**Work to be completed**
When you reach the line in the data below that contains "cone or tapered", please start repeating lines exactly, and stop after the line that contains "rotation=(0, 0, radians(turn)))", repeating nothing else.

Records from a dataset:
....................

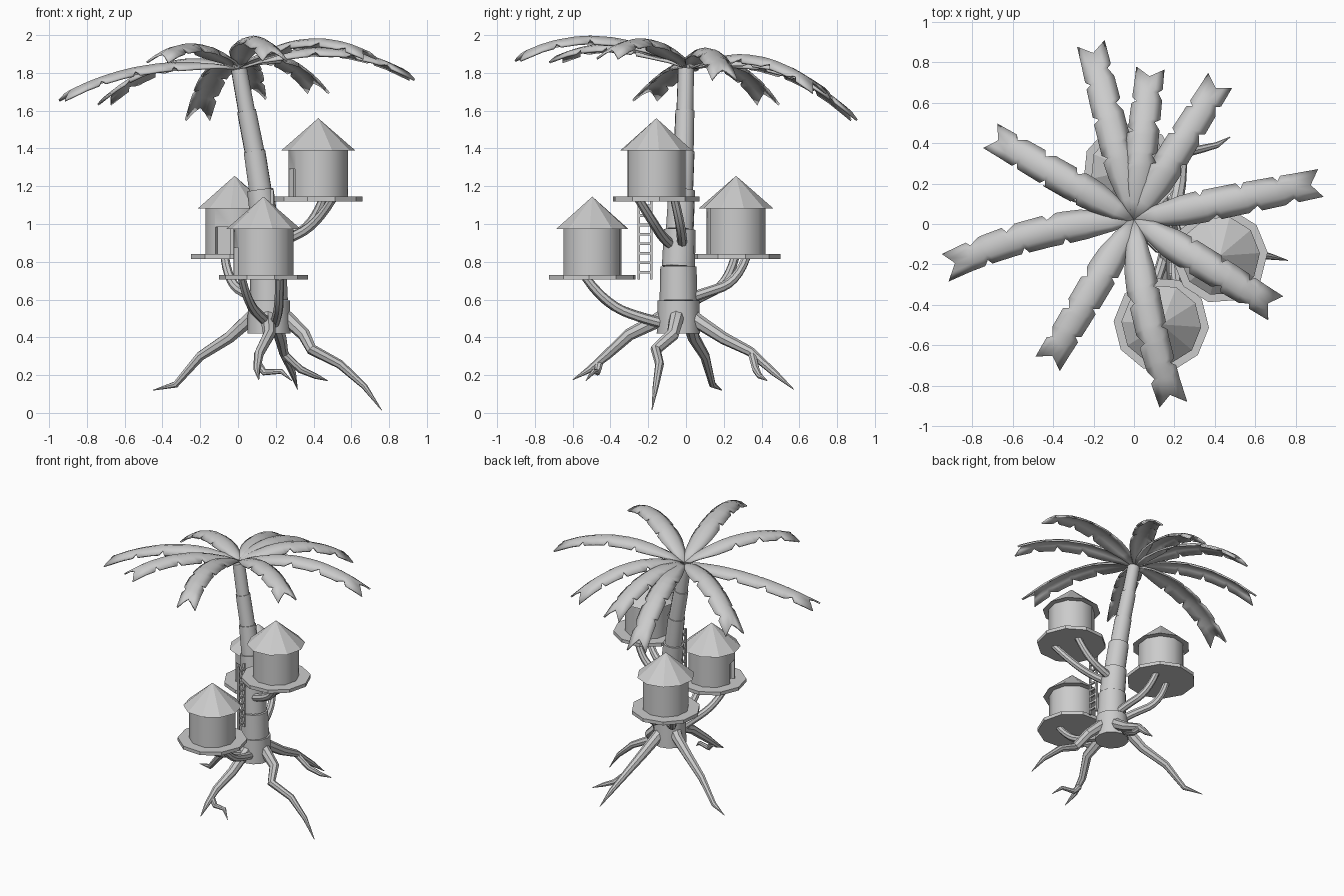
import bpy, math
from math import radians
from mathutils import Vector

if "Cube" in bpy.data.objects:
    bpy.data.objects.remove(bpy.data.objects["Cube"])


def smooth(ob, angle=40):
    bpy.ops.object.select_all(action='DESELECT')
    bpy.context.view_layer.objects.active = ob
    ob.select_set(True)
    bpy.ops.object.shade_smooth_by_angle(angle=radians(angle))


def cone(name, p0, p1, r0, r1, sides=10, turn=0.0):
    """Cylinder, cone or tapered segment running between two points."""
    p0, p1 = Vector(p0), Vector(p1)
    bpy.ops.mesh.primitive_cone_add(vertices=sides, radius1=r0, radius2=r1, depth=(p1 - p0).length)
    ob = bpy.context.object
    ob.name = name
    ob.rotation_euler = (p1 - p0).to_track_quat('Z', 'Y').to_euler()
    if abs((p1 - p0).normalized().z) > 0.9999:
        ob.rotation_euler = (0, 0, radians(turn))
    ob.location = (p0 + p1) / 2
    return ob


def box(name, loc, size, turn=0.0):
    bpy.ops.mesh.primitive_cube_add(size=1, location=loc, rotation=(0, 0, radians(turn)))
    ob = bpy.context.object
    ob.name = name
    ob.scale = size
    return ob


def tube(name, pts, radii, kind='POLY'):
    """Tapered round tube along a path, turned into a mesh."""
    cu = bpy.data.curves.new(name, 'CURVE')
    cu.dimensions = '3D'
    cu.bevel_depth = 1.0
    cu.bevel_resolution = 2
    cu.use_fill_caps = True
    sp = cu.splines.new(kind)
    sp.points.add(len(pts) - 1)
    for q, p, r in zip(sp.points, pts, radii):
        q.co = (*p, 1)
        q.radius = r
    if kind == 'NURBS':
        sp.order_u = 3
        sp.use_endpoint_u = True
        sp.resolution_u = 4
    ob = bpy.data.objects.new(name, cu)
    bpy.context.collection.objects.link(ob)
    bpy.context.view_layer.objects.active = ob
    bpy.ops.object.select_all(action='DESELECT')
    ob.select_set(True)
    bpy.ops.object.convert(target='MESH')
    ob = bpy.context.object
    smooth(ob)
    return ob


# Trunk: stacked tapering segments that lean to the left
path = [(.164, -.04, .42), (.164, -.04, .595), (.16, -.04, .775), (.145, -.033, .97),
        (.118, -.022, 1.18), (.087, -.012, 1.385), (.045, -.006, 1.6), (.005, 0, 1.82)]
radii = [.115, .1, .088, .074, .061, .053, .045]
for i, r in enumerate(radii):
    smooth(cone(f"trunk_segment_{i}", path[i], path[i + 1], r, r * .96, 12))

# Roots: crooked tapering tubes, two of them forked
roots = {
    "right_root": [(.2, -.04, .54), (.26, -.05, .5), (.35, -.07, .415), (.39, -.16, .335),
                   (.54, -.14, .257), (.67, -.16, .14), (.76, -.18, .015)],
    "left_root": [(.1, -.01, .53), (.06, .015, .495), (-.045, .04, .4), (-.2, .1, .3),
                  (-.33, .14, .15), (-.45, .19, .12)],
    "back_root": [(.18, 0, .53), (.2, .07, .48), (.225, .2, .395), (.24, .34, .325),
                  (.29, .47, .21), (.315, .57, .125)],
    "front_root": [(.16, -.1, .52), (.16, -.16, .485), (.165, -.3, .415), (.11, -.415, .31),
                   (.1, -.51, .23), (.11, -.6, .175)],
}
for name, pts in roots.items():
    n = len(pts) - 1
    tube(name, pts, [.042 * (1 - i / n) ** .6 + .002 for i in range(n + 1)])
tube("back_root_fork", [(.245, .35, .31), (.33, .37, .23), (.41, .39, .195), (.475, .43, .17)],
     [.022, .02, .015, .002])
tube("front_root_fork", [(.105, -.46, .26), (.14, -.47, .215), (.23, -.49, .22), (.285, -.53, .17)],
     [.022, .018, .014, .002])


# Huts: round platform, body with a door recess, cone roof
def hut(name, x, y, z, turn):
    cone(name + "_platform", (x, y, z), (x, y, z + .025), .236, .236, 10, turn + 18)
    body = cone(name + "_body", (x, y, z + .02), (x, y, z + .275), .158, .158, 10, turn + 18)
    a = radians(198 + turn)
    door = box(name + "_door_cutter", (x + .155 * math.cos(a), y + .155 * math.sin(a), z + .09),
               (.06, .088, .16), turn + 198)
    door.hide_render = True
    door.hide_set(True)
    cut = body.modifiers.new("door", 'BOOLEAN')
    cut.operation = 'DIFFERENCE'
    cut.object = door
    bpy.context.view_layer.objects.active = body
    bpy.ops.object.modifier_apply(modifier="door")
    bpy.data.objects.remove(door)
    smooth(body)
    cone(name + "_roof", (x, y, z + .268), (x, y, z + .44), .198, 0, 10, turn + 18)


hut("front_hut", .135, -.496, .705, -4)
hut("right_hut", .425, -.157, 1.12, 4)
hut("back_hut", -.018, .265, .815, 48)

# Curved branches holding the platforms
branches = {
    "front_hut": [[(.16, -.1, .475), (.14, -.2, .49), (.05, -.44, .58), (.02, -.53, .715)],
                  [(.19, -.1, .47), (.2, -.2, .49), (.22, -.42, .57), (.22, -.53, .715)]],
    "right_hut": [[(.15, -.06, .88), (.25, -.11, .91), (.42, -.17, 1.0), (.5, -.25, 1.13)],
                  [(.15, -.02, .88), (.25, -.02, .91), (.4, -.03, 1.0), (.45, -.06, 1.13)]],
    "back_hut": [[(.13, 0, .57), (.08, .07, .61), (-.05, .22, .68), (-.07, .26, .825)],
                 [(.17, 0, .6), (.16, .08, .63), (.1, .27, .69), (.07, .32, .825)]],
}
for name, pair in branches.items():
    for i, pts in enumerate(pair):
        tube(f"{name}_branch_{i}", pts, [.028, .027, .025, .023], 'NURBS')

# Ladder from the front platform up to the right one
for s in (-1, 1):
    box("ladder_rail", (.18, -.217 + s * .033, .945), (.014, .014, .475))
for i in range(9):
    box("ladder_rung", (.18, -.217, .745 + i * .05), (.014, .066, .014))


# Fronds: arched blades with torn edges and a forked tip
# Each row: length fraction, left and right half widths
ROWS = [(0, .018, .018), (.12, .05, .05), (.26, .074, .076), (.35, .08, .08), (.37, .055, .08),
        (.39, .08, .08), (.44, .08, .055), (.46, .08, .08), (.57, .08, .078), (.59, .052, .078),
        (.61, .078, .078), (.66, .077, .05), (.68, .077, .077), (.77, .075, .075),
        (.79, .05, .075), (.81, .074, .074), (.86, .073, .05), (.88, .072, .072), (.96, .07, .07)]
BASE = Vector((0, .02, 1.815))


def frond(name, tip, mid_z, bend=0.0):
    tip = Vector(tip)
    flat = Vector((tip.x, tip.y - BASE.y, 0))
    side = Vector((-flat.y, flat.x, 0)).normalized()
    verts, faces = [], []
    for t0, wl, wr in ROWS:
        for k in (-1, -.5, 0, .5, 1):
            t = t0 + (.055 * abs(k) if t0 > .95 else 0)
            # quadratic arch through base, mid and tip heights
            z = (BASE.z * 2 * (t - .5) * (t - 1) + mid_z * 4 * t * (1 - t) + tip.z * 2 * t * (t - .5))
            w = k * (wl if k > 0 else wr)
            p = BASE + flat * t + side * (w + bend * 4 * t * (1 - t))
            p.z = z + .014 - 6.0 * w * w
            verts.append(p)
    for r in range(len(ROWS) - 1):
        for c in range(4):
            i = r * 5 + c
            faces.append((i, i + 5, i + 6, i + 1)[::-1])
    me = bpy.data.meshes.new(name)
    me.from_pydata(verts, [], faces)
    me.update()
    if sum(p.normal.z for p in me.polygons) < 0:
        me.flip_normals()
    ob = bpy.data.objects.new(name, me)
    bpy.context.collection.objects.link(ob)
    smooth(ob)
    thick = ob.modifiers.new("thickness", 'SOLIDIFY')
    thick.thickness = .012
    thick.offset = -1


frond("frond_1", (-.21, .88, 1.58), 1.83)
frond("frond_2", (.08, .76, 1.69), 1.86)
frond("frond_3", (.42, .70, 1.72), 1.88)
frond("frond_4", (.91, .2, 1.79), 1.92)
frond("frond_5", (.69, -.41, 1.90), 1.965)
frond("frond_6", (.19, -.88, 1.89), 1.98, -.03)
frond("frond_7", (-.42, -.68, 1.88), 1.94)
frond("frond_8", (-.92, -.21, 1.68), 1.83, -.05)
frond("frond_9", (-.70, .43, 1.66), 1.85)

....................

**Output**
    """Cylinder, cone or tapered segment running between two points."""
    p0, p1 = Vector(p0), Vector(p1)
    bpy.ops.mesh.primitive_cone_add(vertices=sides, radius1=r0, radius2=r1, depth=(p1 - p0).length)
    ob = bpy.context.object
    ob.name = name
    ob.rotation_euler = (p1 - p0).to_track_quat('Z', 'Y').to_euler()
    if abs((p1 - p0).normalized().z) > 0.9999:
        ob.rotation_euler = (0, 0, radians(turn))
    ob.location = (p0 + p1) / 2
    return ob


def box(name, loc, size, turn=0.0):
    bpy.ops.mesh.primitive_cube_add(size=1, location=loc, rotation=(0, 0, radians(turn)))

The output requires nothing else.